There’s a Museum of the Hand, an aquatics attraction and botanical gardens to see here too.
Scores of art galleries add to the cultural mix in Lausanne.
For sporty people, Lausanne is an epic place to be. There are water sports available on the nearby lake and mountaineering in the nearby mountains. Cycling is a common hobby, featuring the vineyards in the surrounding hills with extensive views and challenging routes.
There is an annual athletics event (Athletissima), road running through the city, the Tour de Romandie road cycling race, Marathon of Lausanne and triathlon competition, among other events. Lausanne people love their ice hockey and football, and people can join the Lausanne Hockey Club, the Lausanne-Sport Football Club, or choose from clubs offering rowing, American football and rubgy.
Not only does Lausanne host the HQ of the International Olympic Committee (IOC) and Court of Arbitration for Sport (CAS), other international sport associations include the European Athletics Association (EAA), the International Baseball Federation (IBAF), the International Federation for Equestrian Sports, the International Fencing Federation, the International Golf Federation, the International Federation of Gymnastics, the International Hockey Federation and the International Rowing Federation. There’s also the International Skating Union (ISU), the International Swimming Federation, the International Table Tennis Federation (ITTF), the International Triathlon Union (ITU), the International University Sports Federation (FISU), the International Volleyball Federation, the World Air Sports Federation and the World Archery Federation!
Lausanne plays host to some world class education and research establishments including private schools attended by students from around the world.

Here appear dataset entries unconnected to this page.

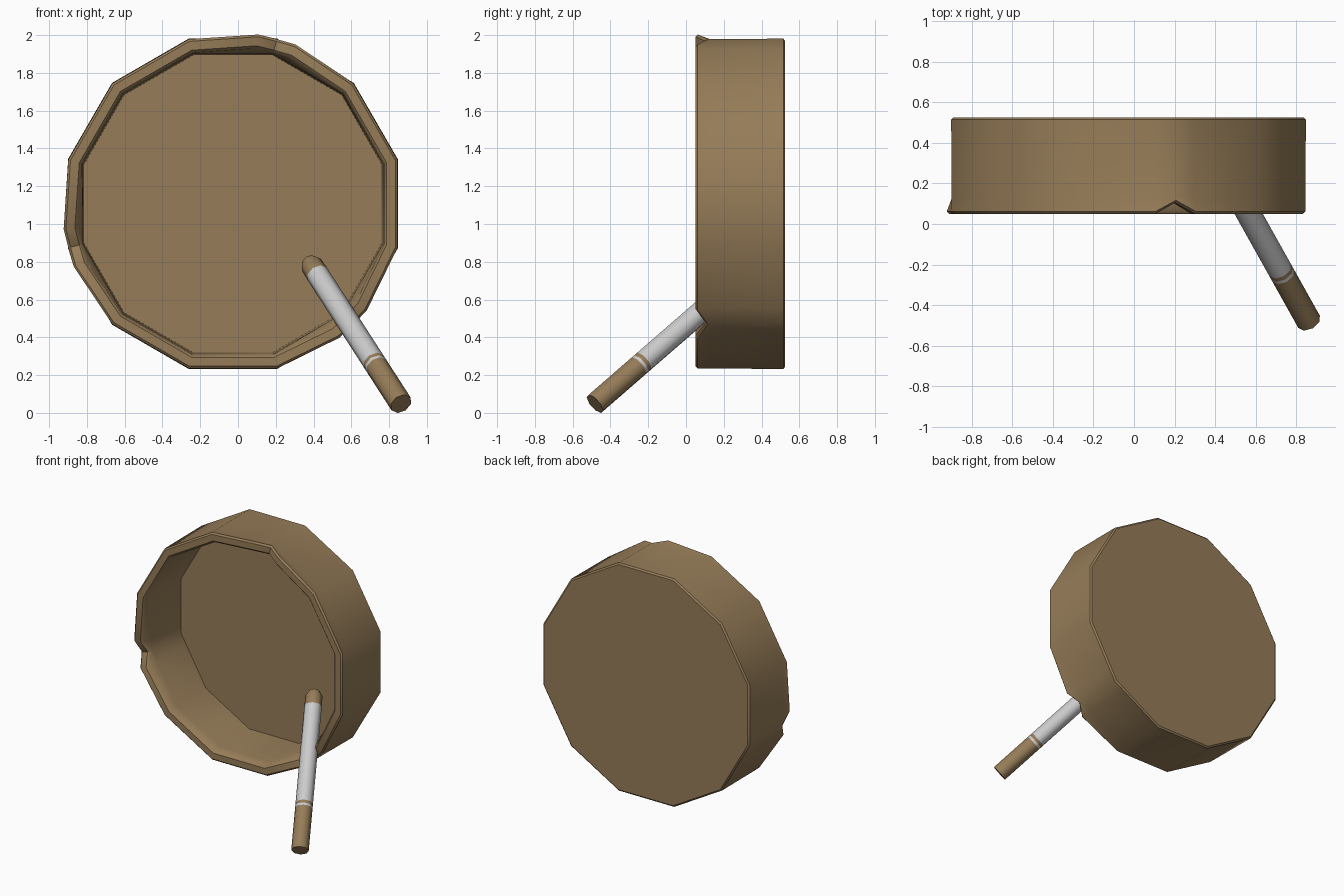
import bpy, bmesh, math
from mathutils import Vector

if "Cube" in bpy.data.objects:
    bpy.data.objects.remove(bpy.data.objects["Cube"])


def material(name, rgb):
    m = bpy.data.materials.new(name)
    m.diffuse_color = (*rgb, 1)
    m.use_nodes = True
    m.node_tree.nodes["Principled BSDF"].inputs["Base Color"].default_value = m.diffuse_color
    return m


BROWN = material("tan_brown", (0.305, 0.203, 0.098))
WHITE = material("paper_white", (0.60, 0.60, 0.60))


def loft(name, rings, mats, bands, angle):
    """Skin a list of equal-length point rings, cap both ends."""
    bm = bmesh.new()
    rows = [[bm.verts.new(p) for p in ring] for ring in rings]
    n = len(rows[0])
    for i in range(len(rows) - 1):
        for j in range(n):
            k = (j + 1) % n
            f = bm.faces.new((rows[i][j], rows[i][k], rows[i + 1][k], rows[i + 1][j]))
            f.material_index = bands[i] if bands else 0
    bm.faces.new(rows[0][::-1])
    bm.faces.new(rows[-1]).material_index = bands[-1] if bands else 0
    bmesh.ops.recalc_face_normals(bm, faces=bm.faces)
    me = bpy.data.meshes.new(name)
    bm.to_mesh(me)
    bm.free()
    for m in mats:
        me.materials.append(m)
    ob = bpy.data.objects.new(name, me)
    bpy.context.collection.objects.link(ob)
    bpy.ops.object.select_all(action='DESELECT')
    ob.select_set(True)
    bpy.context.view_layer.objects.active = ob
    bpy.ops.object.shade_smooth_by_angle(angle=math.radians(angle))
    return ob


# Twelve-sided dish lying on its axis (y), with three rests notched in the rim
CX, CZ = -0.027, 1.107
NOTCHES = (75, 195, 315)
FLARE = 6.5
columns = []  # (angle in degrees, kind)
for i in range(12):
    a = 15 + 30 * i
    if a in NOTCHES:
        columns += [(a - FLARE, "shoulder"), (a, "notch"), (a + FLARE, "shoulder")]
    else:
        columns.append((a, "plain"))


def dish_ring(radius, y, rim):
    pts = []
    for a, kind in columns:
        r, yy = radius, y
        if kind == "shoulder":
            # below the rim the shoulders stay on the flat sides
            if rim:
                r = radius + 0.004
            else:
                r = radius * math.cos(math.radians(15)) / math.cos(math.radians(15 - FLARE))
        elif kind == "notch" and rim:
            yy = y + 0.055
        t = math.radians(a)
        pts.append((CX + r * math.cos(t), yy, CZ + r * math.sin(t)))
    return pts


profile = [  # radius, y, belongs to rim
    (0.893, 0.525, False), (0.905, 0.515, False), (0.903, 0.125, False),
    (0.902, 0.062, True), (0.890, 0.050, True), (0.842, 0.050, True),
    (0.828, 0.064, True), (0.822, 0.128, False), (0.815, 0.475, False),
]
loft("ashtray", [dish_ring(*p) for p in profile], [BROWN], None, 40)

# Cigarette resting in the lower right notch
start = Vector((0.863, -0.482, 0.048))
tip = Vector((0.375, 0.390, 0.805))
axis = tip - start
u = axis.cross(Vector((0, 0, 1))).normalized()
v = u.cross(axis).normalized()
R, SIDES = 0.061, 8


def stick_ring(t, scale):
    c = start + axis * t
    return [c + (u * math.cos(2 * math.pi * j / SIDES)
                 + v * math.sin(2 * math.pi * j / SIDES)) * R * scale
            for j in range(SIDES)]


# position along the stick, radius scale; bands: filter, white, stripe, paper, ash
stations = [(0, 1), (0.262, 1), (0.276, 1), (0.294, 1), (0.905, 1), (0.97, 0.97), (1, 0.6)]
loft("cigarette", [stick_ring(*s) for s in stations], [BROWN, WHITE],
     [0, 1, 0, 1, 0, 0], 50)
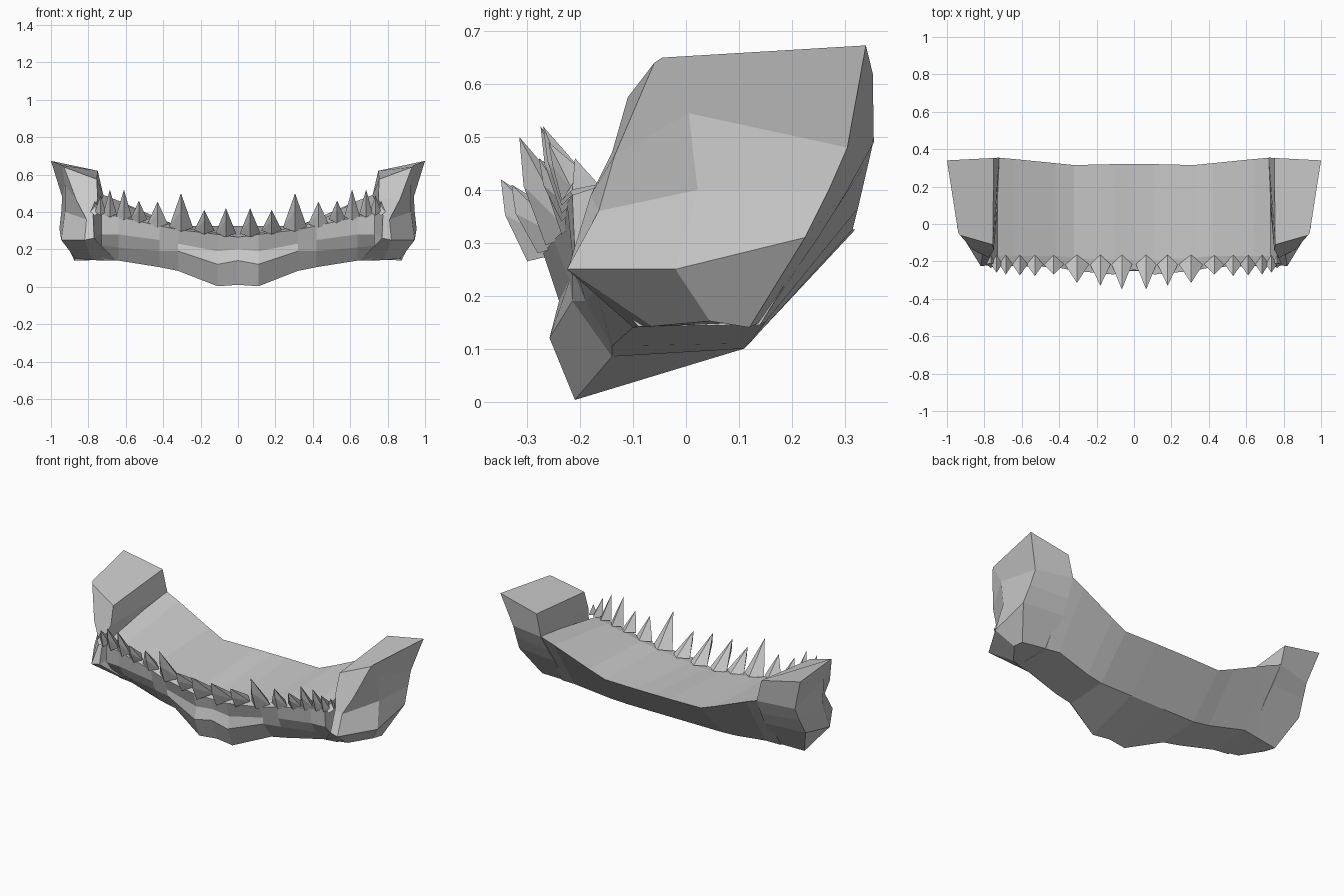
import bpy, bmesh


def finish(name, bm, mirror=True):
    bmesh.ops.recalc_face_normals(bm, faces=bm.faces)
    mesh = bpy.data.meshes.new(name)
    bm.to_mesh(mesh)
    bm.free()
    ob = bpy.data.objects.new(name, mesh)
    bpy.context.collection.objects.link(ob)
    if mirror:
        ob.modifiers.new("mirror", 'MIRROR')
    return ob


def loft(name, rings, cap_start):
    """Skin a list of closed rings with flat faces."""
    bm = bmesh.new()
    rows = [[bm.verts.new(p) for p in ring] for ring in rings]
    n = len(rows[0])
    for a, b in zip(rows, rows[1:]):
        for i in range(n):
            j = (i + 1) % n
            bm.faces.new((a[i], a[j], b[j], b[i]))
    bm.faces.new(rows[-1])
    if cap_start:
        bm.faces.new(rows[0])
    return finish(name, bm)


# jaw body: x, then (y, z) of chin, front bulge, neck, lip, inner rim, back top, back bottom
stations = [
    (0.00, [(-.20, .01), (-.25, .14), (-.235, .20), (-.245, .265), (-.19, .28), (.32, .325), (.11, .10)]),
    (0.11, [(-.21, .003), (-.258, .12), (-.24, .19), (-.27, .28), (-.19, .29), (.32, .325), (.11, .10)]),
    (0.32, [(-.14, .085), (-.215, .19), (-.22, .23), (-.25, .305), (-.18, .32), (.315, .325), (.11, .10)]),
    (0.42, [(-.14, .105), (-.19, .19), (-.215, .25), (-.23, .325), (-.17, .345), (.325, .365), (.12, .11)]),
    (0.64, [(-.10, .14), (-.17, .21), (-.215, .28), (-.225, .375), (-.17, .39), (.347, .46), (.15, .15)]),
    (0.73, [(-.09, .142), (-.16, .22), (-.21, .28), (-.215, .39), (-.17, .405), (.355, .495), (.14, .145)]),
]
loft("jaw_body", [[(x, y, z) for y, z in prof] for x, prof in stations], False)

# cheek blocks: inner front, outer front, outer middle, outer back, inner back
cheek = [
    [(.65, -.10, .14), (.78, -.065, .142), (.87, .045, .152), (.875, .12, .14), (.70, .14, .15)],
    [(.77, -.22, .26), (.82, -.225, .25), (.945, -.02, .25), (.955, .225, .31), (.70, .25, .31)],
    [(.775, -.18, .39), (.81, -.165, .36), (.925, .022, .40), (.945, .27, .40), (.71, .30, .39)],
    [(.75, -.14, .47), (.865, -.135, .465), (.925, .005, .545), (.94, .305, .48), (.72, .355, .49)],
    [(.755, -.11, .575), (.93, -.06, .64), (.94, -.045, .65), (1.0, .34, .673), (.75, .353, .62)],
]
loft("cheek_block", cheek, True)

# teeth: x, base z, half width, tip y, tip z
teeth = [
    (.065, .285, .055, -.35, .42), (.18, .30, .055, -.33, .41),
    (.305, .315, .065, -.315, .50), (.43, .335, .055, -.27, .455),
    (.53, .36, .045, -.278, .46), (.61, .375, .042, -.275, .52),
    (.685, .39, .036, -.27, .52), (.735, .40, .03, -.26, .49),
    (.765, .40, .025, -.21, .46),
]
bm = bmesh.new()
for x, z, w, ty, tz in teeth:
    mid = z + .5 * (tz - z)
    left, right, back, front, ridge, tip = [bm.verts.new(p) for p in (
        (x - w, -.215, z), (x + w, -.215, z), (x, -.165, z + .01),
        (x, min(-.235, ty + .05), z - .02), (x, ty + .008, mid), (x, ty, tz))]
    for f in ((left, front, ridge), (front, right, ridge), (left, ridge, tip),
              (ridge, right, tip), (right, back, tip), (back, left, tip),
              (left, back, right, front)):
        bm.faces.new(f)
finish("teeth", bm)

These include the Swiss Federal Institute of Technology in Lausanne (EPFL), the University of Lausanne (UNIL), the HEC Lausanne, Faculty of Business and Economics of the University of Lausanne, the University Hospital of Lausanne (CHUV), a hospital centre with associated research, and École hôtelière de Lausanne (EHL). There is also the École cantonale d’art de Lausanne (ECAL), the International Institute for Management Development (IMD), the Swiss Graduate School of Public Administration (IDHEAP), AISTS (International Academy of Sports Science and Technology) and the Business School Lausanne (BSL).
Lausanne is also home to a campus of the University of the Nations and Pepperdine University maintains an international study campus in Lausanne.
International schools include École française de Lausanne-Valmont, Lycée Pareto (Italian school), Brillantmont International School, International School of Lausanne, Collège Champittet, Vinet and Alphalif.